WASHINGTON, Nov 2 (Reuters) – The Madoffs are back in the
news — this time flogging books instead of scam investments.
Still, just seeing Ruth Madoff and her husband, Bernie, on
television are reminders to already-nervous investors that it
can be very hard to know whom to trust with their money.
WASHINGTON, Oct 31 (Reuters) – More than a couple of
million homes remained without power on Monday after a
record-breaking Halloween weekend snowstorm ripped through the
Northeast. That’s not just annoying and inconvenient; it’s
Many of those people still sitting in the dark will face
extra costs, like spoiled food in the fridge and lost work time
when their laptop’s battery runs out. They may have to eat
those expenses, just like the big pile of candy they’ll be
stuck with when trick or treaters can’t make it through the
snowdrifts to their homes.
WASHINGTON, Oct 26 (Reuters) – The typical reverse mortgage
borrower isn’t who you think she is. Instead of the elderly
woman you may be picturing, think of a married couple who is a
New reverse mortgage applicants tend to be clustered around
ages 62 and 63, according to Peter Bell, president of the

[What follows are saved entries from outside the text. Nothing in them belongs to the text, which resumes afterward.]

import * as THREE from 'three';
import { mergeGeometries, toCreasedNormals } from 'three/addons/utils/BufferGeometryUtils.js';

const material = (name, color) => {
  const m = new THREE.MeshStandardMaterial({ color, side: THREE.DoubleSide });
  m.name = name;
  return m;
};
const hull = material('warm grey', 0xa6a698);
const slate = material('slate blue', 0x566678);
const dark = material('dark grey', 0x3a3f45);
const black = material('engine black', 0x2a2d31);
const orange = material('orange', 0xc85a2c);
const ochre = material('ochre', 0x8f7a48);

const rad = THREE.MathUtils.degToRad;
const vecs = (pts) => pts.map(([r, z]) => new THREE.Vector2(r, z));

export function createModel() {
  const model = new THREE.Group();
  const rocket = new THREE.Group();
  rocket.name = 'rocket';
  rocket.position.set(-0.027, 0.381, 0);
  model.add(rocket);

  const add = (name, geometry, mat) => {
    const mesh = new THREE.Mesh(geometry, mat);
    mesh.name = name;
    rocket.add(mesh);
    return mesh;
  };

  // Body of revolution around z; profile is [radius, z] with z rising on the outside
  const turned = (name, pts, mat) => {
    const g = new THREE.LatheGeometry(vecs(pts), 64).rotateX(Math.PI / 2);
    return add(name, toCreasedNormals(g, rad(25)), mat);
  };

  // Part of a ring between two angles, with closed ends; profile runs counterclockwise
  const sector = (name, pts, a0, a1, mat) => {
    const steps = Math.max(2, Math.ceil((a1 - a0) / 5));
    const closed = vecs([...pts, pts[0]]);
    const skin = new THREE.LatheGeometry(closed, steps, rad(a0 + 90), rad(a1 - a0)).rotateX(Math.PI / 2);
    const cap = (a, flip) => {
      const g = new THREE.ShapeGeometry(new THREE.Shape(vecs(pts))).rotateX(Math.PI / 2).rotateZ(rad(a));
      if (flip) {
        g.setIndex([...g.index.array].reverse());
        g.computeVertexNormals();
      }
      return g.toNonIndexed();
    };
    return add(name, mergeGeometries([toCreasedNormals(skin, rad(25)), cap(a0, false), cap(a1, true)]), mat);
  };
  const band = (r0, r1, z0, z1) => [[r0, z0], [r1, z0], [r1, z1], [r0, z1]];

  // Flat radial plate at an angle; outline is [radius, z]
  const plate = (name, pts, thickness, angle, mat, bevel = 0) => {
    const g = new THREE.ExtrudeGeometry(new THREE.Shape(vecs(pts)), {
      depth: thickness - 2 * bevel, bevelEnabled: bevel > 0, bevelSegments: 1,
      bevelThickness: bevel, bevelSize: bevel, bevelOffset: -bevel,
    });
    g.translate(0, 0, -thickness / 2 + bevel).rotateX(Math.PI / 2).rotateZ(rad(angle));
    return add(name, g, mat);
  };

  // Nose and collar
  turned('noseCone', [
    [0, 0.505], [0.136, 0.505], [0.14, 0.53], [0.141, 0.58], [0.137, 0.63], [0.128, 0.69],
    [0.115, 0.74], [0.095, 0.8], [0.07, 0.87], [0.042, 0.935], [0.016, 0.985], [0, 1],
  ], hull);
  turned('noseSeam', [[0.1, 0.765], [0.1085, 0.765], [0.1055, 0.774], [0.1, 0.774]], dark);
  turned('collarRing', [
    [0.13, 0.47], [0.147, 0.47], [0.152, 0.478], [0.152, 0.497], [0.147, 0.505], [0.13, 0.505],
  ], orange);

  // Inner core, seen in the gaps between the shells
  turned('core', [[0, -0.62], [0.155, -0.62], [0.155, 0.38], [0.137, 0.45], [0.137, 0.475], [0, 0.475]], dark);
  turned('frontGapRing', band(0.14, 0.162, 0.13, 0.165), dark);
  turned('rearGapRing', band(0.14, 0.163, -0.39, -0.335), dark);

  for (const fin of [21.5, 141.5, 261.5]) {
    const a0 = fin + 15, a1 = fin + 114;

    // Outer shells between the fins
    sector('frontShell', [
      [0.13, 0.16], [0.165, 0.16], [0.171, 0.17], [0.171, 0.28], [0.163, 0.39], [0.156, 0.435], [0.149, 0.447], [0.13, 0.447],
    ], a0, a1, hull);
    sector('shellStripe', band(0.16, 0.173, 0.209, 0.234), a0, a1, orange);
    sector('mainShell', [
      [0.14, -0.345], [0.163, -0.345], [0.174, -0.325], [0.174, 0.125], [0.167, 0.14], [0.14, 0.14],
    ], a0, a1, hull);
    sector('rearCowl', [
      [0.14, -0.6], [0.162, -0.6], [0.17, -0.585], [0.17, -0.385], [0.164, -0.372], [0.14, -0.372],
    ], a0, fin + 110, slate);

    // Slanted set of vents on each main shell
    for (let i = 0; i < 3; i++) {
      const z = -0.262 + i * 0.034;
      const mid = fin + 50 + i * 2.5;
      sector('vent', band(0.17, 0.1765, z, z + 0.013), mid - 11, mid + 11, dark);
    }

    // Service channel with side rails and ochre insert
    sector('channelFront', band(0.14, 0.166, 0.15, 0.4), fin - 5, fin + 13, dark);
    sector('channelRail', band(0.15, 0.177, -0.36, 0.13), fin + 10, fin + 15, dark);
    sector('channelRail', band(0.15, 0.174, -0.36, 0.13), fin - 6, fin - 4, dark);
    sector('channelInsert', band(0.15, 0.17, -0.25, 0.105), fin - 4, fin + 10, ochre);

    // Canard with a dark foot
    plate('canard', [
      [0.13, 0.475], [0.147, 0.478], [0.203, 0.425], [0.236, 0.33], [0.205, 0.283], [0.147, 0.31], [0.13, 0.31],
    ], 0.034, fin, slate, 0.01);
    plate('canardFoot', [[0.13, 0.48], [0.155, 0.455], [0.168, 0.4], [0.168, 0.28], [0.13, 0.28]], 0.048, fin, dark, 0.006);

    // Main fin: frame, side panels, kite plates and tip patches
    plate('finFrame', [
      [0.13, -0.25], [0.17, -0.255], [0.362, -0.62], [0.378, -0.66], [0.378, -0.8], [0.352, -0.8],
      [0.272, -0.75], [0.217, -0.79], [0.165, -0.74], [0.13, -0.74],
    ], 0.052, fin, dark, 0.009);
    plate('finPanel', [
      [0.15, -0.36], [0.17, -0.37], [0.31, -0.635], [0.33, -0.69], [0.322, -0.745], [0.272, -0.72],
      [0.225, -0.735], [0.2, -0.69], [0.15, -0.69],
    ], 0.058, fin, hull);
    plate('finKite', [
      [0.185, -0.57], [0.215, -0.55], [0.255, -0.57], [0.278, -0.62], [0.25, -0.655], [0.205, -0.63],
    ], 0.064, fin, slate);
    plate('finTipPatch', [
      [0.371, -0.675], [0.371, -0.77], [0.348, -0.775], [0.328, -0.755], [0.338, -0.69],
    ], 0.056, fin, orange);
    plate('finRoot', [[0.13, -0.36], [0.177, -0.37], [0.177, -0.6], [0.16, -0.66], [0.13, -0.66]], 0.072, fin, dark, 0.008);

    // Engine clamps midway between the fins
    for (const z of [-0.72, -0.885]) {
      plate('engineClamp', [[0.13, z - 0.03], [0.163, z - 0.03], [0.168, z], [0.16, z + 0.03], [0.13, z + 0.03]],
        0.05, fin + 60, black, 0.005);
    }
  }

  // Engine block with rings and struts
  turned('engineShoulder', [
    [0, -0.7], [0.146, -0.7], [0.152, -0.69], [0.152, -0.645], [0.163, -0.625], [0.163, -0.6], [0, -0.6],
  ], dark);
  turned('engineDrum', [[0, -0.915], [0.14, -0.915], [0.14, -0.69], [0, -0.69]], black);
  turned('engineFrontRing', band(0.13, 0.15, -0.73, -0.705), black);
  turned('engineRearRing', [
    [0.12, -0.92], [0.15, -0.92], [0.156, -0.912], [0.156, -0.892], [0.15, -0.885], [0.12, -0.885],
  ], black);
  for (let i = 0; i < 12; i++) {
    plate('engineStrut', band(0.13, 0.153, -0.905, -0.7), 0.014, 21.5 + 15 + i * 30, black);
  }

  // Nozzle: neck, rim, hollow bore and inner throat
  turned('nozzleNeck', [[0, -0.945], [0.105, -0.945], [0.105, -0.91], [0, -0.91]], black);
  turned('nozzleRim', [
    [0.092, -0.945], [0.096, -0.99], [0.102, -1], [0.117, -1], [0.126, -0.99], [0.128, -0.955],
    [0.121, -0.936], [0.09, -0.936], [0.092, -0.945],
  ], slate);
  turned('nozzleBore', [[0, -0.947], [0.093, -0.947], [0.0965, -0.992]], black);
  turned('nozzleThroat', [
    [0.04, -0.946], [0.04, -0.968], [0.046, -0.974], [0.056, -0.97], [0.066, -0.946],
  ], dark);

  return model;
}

National Reverse Mortgage Lenders Association. And they are as
likely to be couples as singletons.
WASHINGTON (Reuters) – President Barack Obama’s new student loan relief plan may be less than meets the eye: It will not do anything to alleviate the pain for the millions of borrowers who have private student loans, and its centerpiece merely accelerates by two years a program to lighten the load for low-earning federal borrowers.
While it may not solve all troubles related to the almost $1 trillion in education indebtedness now burdening graduates and dropouts alike, it does have the potential to help millions of federal borrowers lower their payments or their interest rates — if they play their cards right. And it may be as far as a president is able to go without congressional action.
Oct 26 (Reuters) – The cost of college in the United States
rose sharply for the 2011-2012 school year, continuing a multiyear
pattern in which public school increases outpaced private school
hikes and both eclipsed the average rate of inflation by
significant amounts, the College Board reported on Wednesday.
At public 4-year schools, average tuition and fees rose 8.3
percent to $8,244 for in-state students and 5.7 percent to $20,770
for out-of-state students, not including room, board, or extra
expenses like travel, laptops and midnight pizzas.
WASHINGTON (Reuters) – Like just about every other workplace benefit, disability insurance is becoming something workers have to manage and pay for, at least partially, themselves.
In the current open enrollment season for 2012 benefits, more employers are asking workers to put some of their own money up for high-end disability coverage. “We are seeing some gradual slide to more employee financial responsibility for long-term coverage,” reports Rich Fuerstenberg, a partner with benefits consultant Mercer. “The employers who used to provide the entire cost now may provide a core benefit and allow workers to buy up their coverage.”
WASHINGTON (Reuters) – The Securities and Exchange Commission launched a broad, agency-wide review of exchange traded funds on Wednesday, and individual investors may be wondering if they should be worrying about, or avoiding, ETFs now.
The SEC unveiled its plans at a Senate subcommittee hearing amid complaints that the $1 trillion ETF industry is fueling market volatility and creating risks for small investors.
WASHINGTON (Reuters) – Federal financial regulators on Wednesday created a new Office of Older Americans to focus on the financial abuses they say cost seniors some $3 trillion a year.
The Consumer Financial Protection Bureau named Hubert H. “Skip” Humphrey III, who is on the board of the AARP, to direct the office and focus on such issues as reverse mortgages and retiree bankruptcies.
WASHINGTON (Reuters) – The longer you work, the better, retirement experts will tell you. Plow on until you’re 70 and you’ll make more, have fewer years of retirement to fund, and collect a fatter Social Security check. But that’s not always desirable, or possible.
People often retire in their early 60s because they can’t get a job, they aren’t healthy enough to work, or they’re just sick of the 9-to-5 grind and want to begin the next part of their lives.
WASHINGTON, Oct 12 (Reuters) – Wednesday’s bankruptcy
filing by Harrisburg, Pennsylvania, may create some turmoil for
those focused on the city’s budget, but individual investors
with money in munis don’t need to panic.
Most professional bond investors had spent the better part
of the year distancing themselves from Harrisburg holdings, so
they aren’t held by big popular vehicles like Vanguard’s
tax-free bond funds.